• _Task prompt_
Please return every line in the entries below with the word "SIDES" in it.
────────
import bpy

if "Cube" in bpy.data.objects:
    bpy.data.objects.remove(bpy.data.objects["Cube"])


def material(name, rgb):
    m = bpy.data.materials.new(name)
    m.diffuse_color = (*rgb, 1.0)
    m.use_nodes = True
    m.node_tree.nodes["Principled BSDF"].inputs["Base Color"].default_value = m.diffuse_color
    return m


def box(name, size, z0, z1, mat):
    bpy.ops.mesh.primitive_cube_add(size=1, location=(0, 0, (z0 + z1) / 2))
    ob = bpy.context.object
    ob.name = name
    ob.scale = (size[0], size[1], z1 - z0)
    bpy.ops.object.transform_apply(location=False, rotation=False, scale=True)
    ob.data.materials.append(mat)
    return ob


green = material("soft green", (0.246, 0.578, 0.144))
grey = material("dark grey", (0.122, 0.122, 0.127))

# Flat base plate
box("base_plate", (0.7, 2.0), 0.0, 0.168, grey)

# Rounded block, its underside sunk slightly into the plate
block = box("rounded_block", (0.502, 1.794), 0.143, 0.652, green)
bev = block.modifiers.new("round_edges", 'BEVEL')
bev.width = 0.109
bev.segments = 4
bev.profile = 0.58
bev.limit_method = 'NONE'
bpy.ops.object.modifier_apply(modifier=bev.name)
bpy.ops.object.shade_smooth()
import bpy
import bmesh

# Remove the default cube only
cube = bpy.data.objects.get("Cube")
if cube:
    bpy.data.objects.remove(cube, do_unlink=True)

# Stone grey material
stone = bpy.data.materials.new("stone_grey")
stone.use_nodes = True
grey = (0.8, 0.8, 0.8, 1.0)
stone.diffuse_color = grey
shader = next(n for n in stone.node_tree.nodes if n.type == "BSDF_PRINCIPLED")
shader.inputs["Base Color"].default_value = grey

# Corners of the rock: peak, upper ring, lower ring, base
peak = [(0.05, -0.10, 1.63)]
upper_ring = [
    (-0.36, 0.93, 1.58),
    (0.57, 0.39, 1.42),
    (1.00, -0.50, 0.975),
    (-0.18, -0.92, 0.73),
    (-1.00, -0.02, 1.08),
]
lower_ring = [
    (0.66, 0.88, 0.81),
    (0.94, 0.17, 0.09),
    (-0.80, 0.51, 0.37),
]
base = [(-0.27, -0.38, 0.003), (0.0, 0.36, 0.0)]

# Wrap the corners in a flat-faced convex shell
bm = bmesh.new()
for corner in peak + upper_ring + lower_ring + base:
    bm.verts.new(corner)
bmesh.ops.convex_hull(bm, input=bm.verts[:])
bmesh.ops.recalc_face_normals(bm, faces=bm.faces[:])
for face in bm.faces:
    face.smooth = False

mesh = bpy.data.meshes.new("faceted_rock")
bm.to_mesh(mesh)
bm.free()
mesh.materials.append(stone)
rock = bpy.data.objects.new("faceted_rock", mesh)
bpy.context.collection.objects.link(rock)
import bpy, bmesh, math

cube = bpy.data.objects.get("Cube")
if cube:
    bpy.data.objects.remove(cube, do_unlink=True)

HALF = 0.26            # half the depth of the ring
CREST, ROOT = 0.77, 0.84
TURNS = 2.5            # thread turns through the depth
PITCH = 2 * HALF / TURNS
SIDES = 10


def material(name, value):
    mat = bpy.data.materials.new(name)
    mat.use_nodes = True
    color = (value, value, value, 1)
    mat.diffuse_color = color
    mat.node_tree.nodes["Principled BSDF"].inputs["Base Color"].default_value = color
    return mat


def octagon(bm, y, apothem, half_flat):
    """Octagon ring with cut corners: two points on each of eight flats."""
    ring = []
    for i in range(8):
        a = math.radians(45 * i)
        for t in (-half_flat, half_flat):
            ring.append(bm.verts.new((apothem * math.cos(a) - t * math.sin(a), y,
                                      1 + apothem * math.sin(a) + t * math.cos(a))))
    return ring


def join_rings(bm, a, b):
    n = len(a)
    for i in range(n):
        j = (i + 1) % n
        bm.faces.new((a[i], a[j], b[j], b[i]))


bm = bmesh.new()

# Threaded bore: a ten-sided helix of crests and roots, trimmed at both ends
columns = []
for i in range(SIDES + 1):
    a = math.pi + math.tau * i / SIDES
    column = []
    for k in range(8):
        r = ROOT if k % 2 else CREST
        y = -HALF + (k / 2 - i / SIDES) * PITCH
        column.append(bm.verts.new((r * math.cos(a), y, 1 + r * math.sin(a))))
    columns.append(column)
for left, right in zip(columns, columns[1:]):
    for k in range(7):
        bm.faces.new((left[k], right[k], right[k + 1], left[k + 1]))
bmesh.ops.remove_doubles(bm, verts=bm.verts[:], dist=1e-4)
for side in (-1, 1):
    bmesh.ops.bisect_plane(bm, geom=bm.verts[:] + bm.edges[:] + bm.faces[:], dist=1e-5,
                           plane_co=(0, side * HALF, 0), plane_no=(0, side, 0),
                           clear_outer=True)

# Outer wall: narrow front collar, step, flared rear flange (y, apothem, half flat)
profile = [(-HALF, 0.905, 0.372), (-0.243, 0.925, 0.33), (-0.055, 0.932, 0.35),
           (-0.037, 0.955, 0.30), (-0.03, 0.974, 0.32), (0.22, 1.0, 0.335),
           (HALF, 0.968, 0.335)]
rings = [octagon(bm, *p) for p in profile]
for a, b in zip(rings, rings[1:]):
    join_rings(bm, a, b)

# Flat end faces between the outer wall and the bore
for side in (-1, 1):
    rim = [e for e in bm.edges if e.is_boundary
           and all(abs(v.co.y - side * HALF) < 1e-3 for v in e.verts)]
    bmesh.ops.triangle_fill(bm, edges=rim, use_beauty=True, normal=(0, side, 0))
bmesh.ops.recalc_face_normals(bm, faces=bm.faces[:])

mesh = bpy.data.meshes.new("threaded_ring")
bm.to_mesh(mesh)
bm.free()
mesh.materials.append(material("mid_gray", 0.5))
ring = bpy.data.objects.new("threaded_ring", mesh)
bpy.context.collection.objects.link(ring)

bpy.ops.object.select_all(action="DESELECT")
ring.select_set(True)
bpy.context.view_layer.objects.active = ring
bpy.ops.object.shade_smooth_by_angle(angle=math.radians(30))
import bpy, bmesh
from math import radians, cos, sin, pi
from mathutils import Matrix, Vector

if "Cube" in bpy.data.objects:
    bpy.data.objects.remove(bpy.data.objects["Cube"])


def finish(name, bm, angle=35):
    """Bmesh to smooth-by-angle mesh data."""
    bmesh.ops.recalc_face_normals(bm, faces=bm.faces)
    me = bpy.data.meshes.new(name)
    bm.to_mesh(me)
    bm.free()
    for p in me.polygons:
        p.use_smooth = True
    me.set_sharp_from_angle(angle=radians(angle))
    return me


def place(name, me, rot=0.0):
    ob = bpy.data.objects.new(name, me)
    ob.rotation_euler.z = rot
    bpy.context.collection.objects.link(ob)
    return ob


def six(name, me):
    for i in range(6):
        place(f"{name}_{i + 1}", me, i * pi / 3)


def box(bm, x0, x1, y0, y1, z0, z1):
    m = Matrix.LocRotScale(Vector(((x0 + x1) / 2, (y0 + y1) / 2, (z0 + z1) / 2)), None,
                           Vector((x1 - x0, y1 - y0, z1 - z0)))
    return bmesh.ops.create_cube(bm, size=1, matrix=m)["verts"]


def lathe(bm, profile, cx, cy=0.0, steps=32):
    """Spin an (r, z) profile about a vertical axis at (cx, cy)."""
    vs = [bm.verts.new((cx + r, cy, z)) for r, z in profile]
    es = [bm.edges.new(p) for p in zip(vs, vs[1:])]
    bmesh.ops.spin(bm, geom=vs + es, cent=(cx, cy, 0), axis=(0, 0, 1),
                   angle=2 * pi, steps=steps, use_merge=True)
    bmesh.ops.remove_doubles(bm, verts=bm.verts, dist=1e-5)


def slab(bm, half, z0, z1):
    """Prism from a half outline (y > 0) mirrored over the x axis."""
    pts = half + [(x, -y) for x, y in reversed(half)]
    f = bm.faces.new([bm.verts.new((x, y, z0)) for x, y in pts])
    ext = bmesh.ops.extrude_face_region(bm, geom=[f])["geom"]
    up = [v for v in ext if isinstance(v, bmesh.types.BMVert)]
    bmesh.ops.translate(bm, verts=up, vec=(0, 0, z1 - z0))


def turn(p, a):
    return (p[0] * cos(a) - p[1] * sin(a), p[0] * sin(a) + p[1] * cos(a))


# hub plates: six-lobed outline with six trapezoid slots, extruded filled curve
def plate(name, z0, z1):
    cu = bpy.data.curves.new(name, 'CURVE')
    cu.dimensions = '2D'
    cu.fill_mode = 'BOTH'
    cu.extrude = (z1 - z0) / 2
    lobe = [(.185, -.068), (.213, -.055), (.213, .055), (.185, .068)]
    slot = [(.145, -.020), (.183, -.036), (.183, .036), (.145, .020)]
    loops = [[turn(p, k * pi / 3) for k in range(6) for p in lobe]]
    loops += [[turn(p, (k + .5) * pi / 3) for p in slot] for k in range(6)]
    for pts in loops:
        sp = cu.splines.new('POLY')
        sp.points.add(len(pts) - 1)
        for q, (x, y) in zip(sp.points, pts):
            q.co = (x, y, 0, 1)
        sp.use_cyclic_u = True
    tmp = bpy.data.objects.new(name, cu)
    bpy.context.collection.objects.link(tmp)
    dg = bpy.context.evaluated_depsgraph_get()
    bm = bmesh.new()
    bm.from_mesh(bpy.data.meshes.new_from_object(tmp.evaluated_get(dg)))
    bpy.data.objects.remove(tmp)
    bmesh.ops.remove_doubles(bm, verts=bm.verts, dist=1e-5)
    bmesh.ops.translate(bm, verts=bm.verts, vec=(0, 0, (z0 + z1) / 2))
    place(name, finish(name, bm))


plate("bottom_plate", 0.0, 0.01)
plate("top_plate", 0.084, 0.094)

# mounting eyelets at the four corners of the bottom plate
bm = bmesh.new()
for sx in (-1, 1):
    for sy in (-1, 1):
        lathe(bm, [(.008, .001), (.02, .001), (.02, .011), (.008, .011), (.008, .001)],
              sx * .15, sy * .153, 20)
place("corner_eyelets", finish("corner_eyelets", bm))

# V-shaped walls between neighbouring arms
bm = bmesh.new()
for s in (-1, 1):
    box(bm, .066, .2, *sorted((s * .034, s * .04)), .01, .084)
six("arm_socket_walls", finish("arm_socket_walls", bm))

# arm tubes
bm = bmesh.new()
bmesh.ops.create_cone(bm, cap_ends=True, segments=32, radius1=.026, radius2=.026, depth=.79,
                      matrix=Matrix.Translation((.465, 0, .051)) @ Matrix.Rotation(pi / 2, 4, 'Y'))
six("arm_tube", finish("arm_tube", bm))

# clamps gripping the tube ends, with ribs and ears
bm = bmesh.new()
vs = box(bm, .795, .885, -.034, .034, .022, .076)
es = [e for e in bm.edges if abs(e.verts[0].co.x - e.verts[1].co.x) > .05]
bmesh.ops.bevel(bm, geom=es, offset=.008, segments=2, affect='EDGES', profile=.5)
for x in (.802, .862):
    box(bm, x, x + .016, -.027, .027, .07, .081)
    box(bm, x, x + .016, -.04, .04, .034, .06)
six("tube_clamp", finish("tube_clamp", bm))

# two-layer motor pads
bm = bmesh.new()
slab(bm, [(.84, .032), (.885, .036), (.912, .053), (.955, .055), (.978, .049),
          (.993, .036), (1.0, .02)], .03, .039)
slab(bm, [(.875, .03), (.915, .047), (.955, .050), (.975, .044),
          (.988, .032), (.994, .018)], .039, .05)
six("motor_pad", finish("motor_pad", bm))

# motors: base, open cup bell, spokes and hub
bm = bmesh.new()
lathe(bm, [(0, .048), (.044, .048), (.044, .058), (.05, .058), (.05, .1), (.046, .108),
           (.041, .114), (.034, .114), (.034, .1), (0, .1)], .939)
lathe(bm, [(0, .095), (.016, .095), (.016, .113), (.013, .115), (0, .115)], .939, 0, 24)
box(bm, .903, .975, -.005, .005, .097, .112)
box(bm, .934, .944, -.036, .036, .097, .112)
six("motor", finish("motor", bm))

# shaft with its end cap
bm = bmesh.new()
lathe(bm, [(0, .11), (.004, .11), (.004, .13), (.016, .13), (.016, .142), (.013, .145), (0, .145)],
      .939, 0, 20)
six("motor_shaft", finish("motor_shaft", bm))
────────
• _Task output_
SIDES = 10
for i in range(SIDES + 1):
    a = math.pi + math.tau * i / SIDES
        y = -HALF + (k / 2 - i / SIDES) * PITCH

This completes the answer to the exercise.